Professor Lori Laffel

Professor Lori Laffel is Chief of the Pediatric, Adolescent and Young Adult Section and a Senior Investigator/Co-Head of the Section on Clinical, Behavioral and Outcomes Research at the Joslin Diabetes Center, as well as a Professor of Pediatrics at Harvard Medical School. Under Dr. Laffel’s leadership, the pediatric program at Joslin has more than quadrupled in size and is recognised worldwide as a major pediatric diabetes centre for clinical care and research.

Dr. Laffel has been Principal Investigator on multiple NIH and foundation funded grants and the Principal Investigator and Program Director of NIH-funded postdoctoral fellowship and early career development training grants for pediatric endocrinologists entering the field of diabetes research. She has published more than 200 articles in peer reviewed journals. She also has been a member of the advisory board of the International Society of Pediatric and Adolescent Diabetes (ISPAD) and a member of the Clinical Advisory Committee for the JDRF. She is currently a member of the JDRF’s Research Advisory Committee.

She is actively involved with the American Diabetes Association (ADA), as a member of the Boston Leadership Board, a recent past member of the National Board of Directors of the ADA, past member of the National Committee for Professional Practice Guidelines, chair on the ADA’s Working Group on Transitions in Care for Young Adults with Diabetes, and past chair of ADA’s Youth Strategies Committee. She was Co-Chair of the JDRF CGM Study. She was also the co-editor on the recently released ADA-JDRF Sourcebook on Type 1 Diabetes through the Life. She is recipient of the American Diabetes Association’s 2015 Outstanding Physician-Clinician Award, the Greater Boston Chamber of Commerce 2016 Pinnacle Award, and the 2016 University of Miami School of Medicine Hall of Fame Award.

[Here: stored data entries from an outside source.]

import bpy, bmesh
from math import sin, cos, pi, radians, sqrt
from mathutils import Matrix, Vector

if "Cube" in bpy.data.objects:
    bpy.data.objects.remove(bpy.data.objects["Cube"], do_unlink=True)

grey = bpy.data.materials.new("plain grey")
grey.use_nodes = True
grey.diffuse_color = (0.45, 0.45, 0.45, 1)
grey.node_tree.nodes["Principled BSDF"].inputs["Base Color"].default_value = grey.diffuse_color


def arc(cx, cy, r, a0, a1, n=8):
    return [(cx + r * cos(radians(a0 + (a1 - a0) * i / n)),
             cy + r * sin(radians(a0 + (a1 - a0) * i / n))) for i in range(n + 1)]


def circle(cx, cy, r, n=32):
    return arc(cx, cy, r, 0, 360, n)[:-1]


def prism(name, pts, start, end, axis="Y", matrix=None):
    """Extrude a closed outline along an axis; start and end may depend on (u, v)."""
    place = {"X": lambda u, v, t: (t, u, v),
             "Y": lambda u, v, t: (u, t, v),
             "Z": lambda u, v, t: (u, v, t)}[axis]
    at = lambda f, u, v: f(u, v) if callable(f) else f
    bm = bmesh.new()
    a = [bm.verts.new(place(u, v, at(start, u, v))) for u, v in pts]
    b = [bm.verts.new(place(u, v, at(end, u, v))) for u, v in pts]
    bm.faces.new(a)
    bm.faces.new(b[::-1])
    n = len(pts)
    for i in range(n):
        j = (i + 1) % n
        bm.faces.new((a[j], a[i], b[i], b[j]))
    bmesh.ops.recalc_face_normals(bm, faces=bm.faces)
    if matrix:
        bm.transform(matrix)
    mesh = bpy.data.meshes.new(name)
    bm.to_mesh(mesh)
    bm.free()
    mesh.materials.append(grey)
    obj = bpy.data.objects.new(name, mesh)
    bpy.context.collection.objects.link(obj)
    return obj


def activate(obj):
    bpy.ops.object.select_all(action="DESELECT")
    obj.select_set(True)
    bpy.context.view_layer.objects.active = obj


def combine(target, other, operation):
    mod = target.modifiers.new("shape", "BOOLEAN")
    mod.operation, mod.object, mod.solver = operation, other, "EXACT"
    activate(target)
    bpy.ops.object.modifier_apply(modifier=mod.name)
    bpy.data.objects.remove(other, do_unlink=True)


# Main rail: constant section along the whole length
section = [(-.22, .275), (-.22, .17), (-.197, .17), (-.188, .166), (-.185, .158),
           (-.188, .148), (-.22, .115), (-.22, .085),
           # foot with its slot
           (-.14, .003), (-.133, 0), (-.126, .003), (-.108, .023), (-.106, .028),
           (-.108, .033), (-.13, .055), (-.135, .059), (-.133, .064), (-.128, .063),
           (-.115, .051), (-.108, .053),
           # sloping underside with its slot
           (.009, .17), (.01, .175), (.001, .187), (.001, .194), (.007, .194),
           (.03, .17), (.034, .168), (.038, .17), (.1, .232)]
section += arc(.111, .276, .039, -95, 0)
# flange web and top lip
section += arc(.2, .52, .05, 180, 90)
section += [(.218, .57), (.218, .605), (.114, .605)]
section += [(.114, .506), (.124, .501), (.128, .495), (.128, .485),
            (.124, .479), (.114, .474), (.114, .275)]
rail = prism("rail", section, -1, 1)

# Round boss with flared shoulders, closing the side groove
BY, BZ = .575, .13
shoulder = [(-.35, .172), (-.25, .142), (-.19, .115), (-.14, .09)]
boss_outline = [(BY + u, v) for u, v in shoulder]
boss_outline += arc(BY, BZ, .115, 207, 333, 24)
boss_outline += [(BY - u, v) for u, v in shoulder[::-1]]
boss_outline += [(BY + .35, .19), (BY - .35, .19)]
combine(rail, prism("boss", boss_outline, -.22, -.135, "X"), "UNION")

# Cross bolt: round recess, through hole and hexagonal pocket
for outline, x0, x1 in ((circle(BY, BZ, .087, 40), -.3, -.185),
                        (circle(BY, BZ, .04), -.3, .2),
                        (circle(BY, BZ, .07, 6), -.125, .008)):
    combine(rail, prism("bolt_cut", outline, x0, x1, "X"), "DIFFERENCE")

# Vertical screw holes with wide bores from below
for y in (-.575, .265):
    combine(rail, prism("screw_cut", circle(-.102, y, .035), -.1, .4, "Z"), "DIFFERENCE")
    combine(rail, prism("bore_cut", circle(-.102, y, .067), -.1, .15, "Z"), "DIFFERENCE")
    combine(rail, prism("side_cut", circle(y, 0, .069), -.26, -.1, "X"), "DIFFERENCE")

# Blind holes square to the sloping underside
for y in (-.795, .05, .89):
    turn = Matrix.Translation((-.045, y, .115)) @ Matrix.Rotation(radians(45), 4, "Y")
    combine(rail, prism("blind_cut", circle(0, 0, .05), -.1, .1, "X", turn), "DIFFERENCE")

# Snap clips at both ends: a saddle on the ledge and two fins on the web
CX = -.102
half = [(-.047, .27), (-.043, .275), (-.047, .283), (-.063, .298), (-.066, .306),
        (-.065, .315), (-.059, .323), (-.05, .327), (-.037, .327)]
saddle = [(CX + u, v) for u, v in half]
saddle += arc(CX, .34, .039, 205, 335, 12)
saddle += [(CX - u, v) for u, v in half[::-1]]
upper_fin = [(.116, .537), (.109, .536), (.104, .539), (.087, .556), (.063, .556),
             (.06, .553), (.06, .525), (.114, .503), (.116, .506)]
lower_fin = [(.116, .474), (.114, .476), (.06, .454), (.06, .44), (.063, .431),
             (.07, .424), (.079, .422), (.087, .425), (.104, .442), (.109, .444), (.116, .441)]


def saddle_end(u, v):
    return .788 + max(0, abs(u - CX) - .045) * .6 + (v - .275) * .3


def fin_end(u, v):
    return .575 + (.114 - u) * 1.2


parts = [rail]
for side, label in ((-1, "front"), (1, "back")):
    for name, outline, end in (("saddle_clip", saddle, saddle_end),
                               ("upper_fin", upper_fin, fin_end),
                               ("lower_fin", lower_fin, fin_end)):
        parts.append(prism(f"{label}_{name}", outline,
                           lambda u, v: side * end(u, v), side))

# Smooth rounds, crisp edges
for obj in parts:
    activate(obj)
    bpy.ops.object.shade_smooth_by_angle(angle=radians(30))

Her research focuses on understanding and overcoming challenges to adherence in patients with diabetes in order to improve glycemic control, biomedical, and psychosocial outcomes; and optimizing use of diabetes technologies, including automated insulin delivery systems.